== What to produce ==
Go through the listing and pick out each line with the word "data" in it.

== The input ==
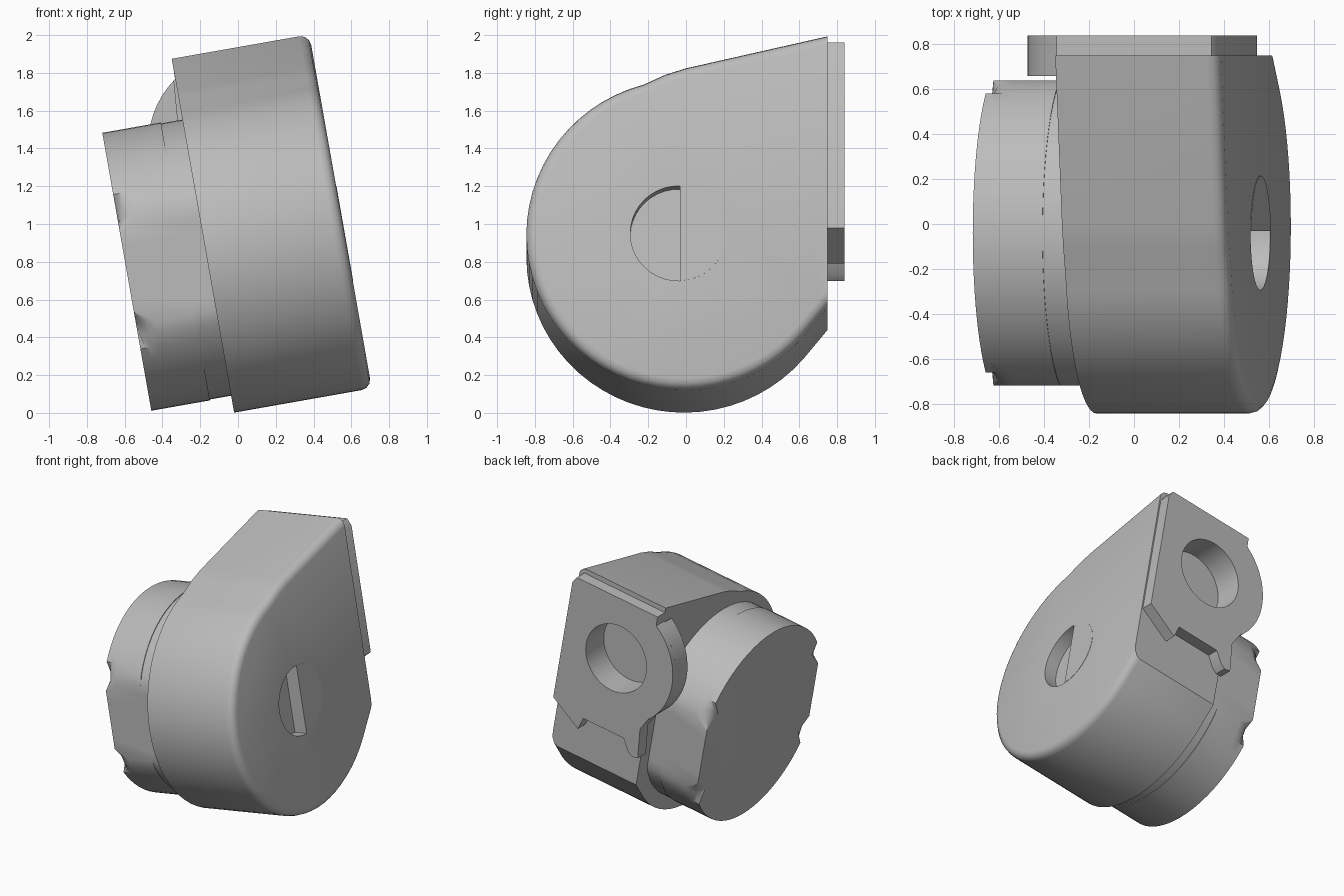
import bpy, bmesh
from math import sin, cos, radians, pi

if "Cube" in bpy.data.objects:
    bpy.data.objects.remove(bpy.data.objects["Cube"])

TILT = radians(-10)          # whole unit leans about y
AXLE = (-0.04, 0.838)        # axle centre (y, z) in the leaning frame
BACK = 0.75                  # flat rear of the housing

GREY = bpy.data.materials.new("plain_grey")
GREY.use_nodes = True
GREY.diffuse_color = (0.5, 0.5, 0.5, 1)
GREY.node_tree.nodes["Principled BSDF"].inputs["Base Color"].default_value = (0.5, 0.5, 0.5, 1)


def arc(cx, cy, r, a0, a1, n):
    return [(cx + r * cos(radians(a0 + (a1 - a0) * i / n)),
             cy + r * sin(radians(a0 + (a1 - a0) * i / n))) for i in range(n + 1)]


def circle(cx, cy, r, n=40):
    return arc(cx, cy, r, 0, 360, n)[:-1]


def prism(name, outline, axis, lo, hi, bevels=(), cut_y=None):
    """Extrude an outline along x or y; bevels = [(end position, width, segments)]."""
    place = (lambda d, a, b: (d, a, b)) if axis == "x" else (lambda d, a, b: (a, d, b))
    k = 0 if axis == "x" else 1
    bm = bmesh.new()
    rings = [[bm.verts.new(place(d, a, b)) for a, b in outline] for d in (lo, hi)]
    for ring in rings:
        bm.faces.new(ring)
    n = len(outline)
    for i in range(n):
        j = (i + 1) % n
        bm.faces.new((rings[0][i], rings[0][j], rings[1][j], rings[1][i]))
    for end, width, segs in bevels:
        edges = [e for e in bm.edges if all(abs(v.co[k] - end) < 1e-5 for v in e.verts)]
        bmesh.ops.bevel(bm, geom=edges, offset=width, segments=segs, profile=0.5, affect="EDGES")
    if cut_y is not None:
        res = bmesh.ops.bisect_plane(bm, geom=bm.verts[:] + bm.edges[:] + bm.faces[:],
                                     plane_co=(0, cut_y, 0), plane_no=(0, 1, 0), clear_outer=True)
        rim = [g for g in res["geom_cut"] if isinstance(g, bmesh.types.BMEdge)]
        bmesh.ops.holes_fill(bm, edges=rim)
    bmesh.ops.recalc_face_normals(bm, faces=bm.faces)
    mesh = bpy.data.meshes.new(name)
    bm.to_mesh(mesh)
    bm.free()
    mesh.materials.append(GREY)
    ob = bpy.data.objects.new(name, mesh)
    bpy.context.collection.objects.link(ob)
    ob.rotation_euler.y = TILT
    return ob


def select(ob):
    bpy.ops.object.select_all(action="DESELECT")
    ob.select_set(True)
    bpy.context.view_layer.objects.active = ob


def carve(ob, cutter):
    mod = ob.modifiers.new("carve", "BOOLEAN")
    mod.operation, mod.solver, mod.object = "DIFFERENCE", "EXACT", cutter
    bpy.context.view_layer.update()
    select(ob)
    bpy.ops.object.modifier_apply(modifier=mod.name)


# Teardrop housing, rounded on both rims and cut flat at the back
drop = arc(-0.01, 0.84, 0.835, 105, 319, 40)
drop += [(BACK, 0.45), (0.95, 0.72), (0.95, 1.953), (BACK, 1.907), (0.0, 1.735), (-0.11, 1.70)]
housing = prism("housing", drop, "x", -0.02, 0.72,
                [(-0.02, 0.06, 3), (0.72, 0.055, 3)], cut_y=BACK)


# Side cap and neck: a disc with flats at front and back
def flatted(r):
    return [(max(-0.72, min(0.64, y)), z) for y, z in circle(AXLE[0], AXLE[1], r, 64)]


cap = prism("side_cap", flatted(0.747), "x", -0.45, -0.135, [(-0.45, 0.1, 4)])
neck = prism("cap_neck", flatted(0.742), "x", -0.14, 0.02)

# Rear mounting plate with a round lobe and notched lower edge
HOLE = (0.257, 1.40)
plate_outline = [(0.47, 0.72), (0.71, 0.87), (0.71, 1.82), (0.68, 1.87), (-0.02, 1.87)]
plate_outline += arc(*HOLE, 0.485, 125, 226, 16)
plate_outline += [(-0.03, 0.95), (-0.05, 0.72), (0.0, 0.71), (0.04, 0.74), (0.09, 0.82), (0.44, 0.82)]
plate = prism("mounting_plate", plate_outline, "y", BACK - 0.01, 0.84)
lobe = prism("plate_lobe", arc(*HOLE, 0.485, 126, 225, 16), "y", 0.66, 0.80)

# Round blind hole in the rear
bore = prism("bore_cutter", circle(*HOLE, 0.26), "y", 0.62, 1.0)
for part in (plate, lobe, housing):
    carve(part, bore)

# Half-round recess in the axle face
recess = prism("recess_cutter", arc(AXLE[0], AXLE[1], 0.255, 88, 272, 20), "x", 0.62, 0.9)
carve(housing, recess)

for cutter in (bore, recess):
    bpy.data.objects.remove(cutter)

# Thin axle disc filling the other half of the recess
axle = prism("axle_face", arc(AXLE[0], AXLE[1], 0.255, -88, 88, 20), "x", 0.70, 0.722)

for ob in (housing, cap, neck, plate, lobe, axle):
    select(ob)
    bpy.ops.object.shade_smooth_by_angle(angle=radians(35))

== Response ==
if "Cube" in bpy.data.objects:
    bpy.data.objects.remove(bpy.data.objects["Cube"])
GREY = bpy.data.materials.new("plain_grey")
    mesh = bpy.data.meshes.new(name)
    ob = bpy.data.objects.new(name, mesh)
    bpy.data.objects.remove(cutter)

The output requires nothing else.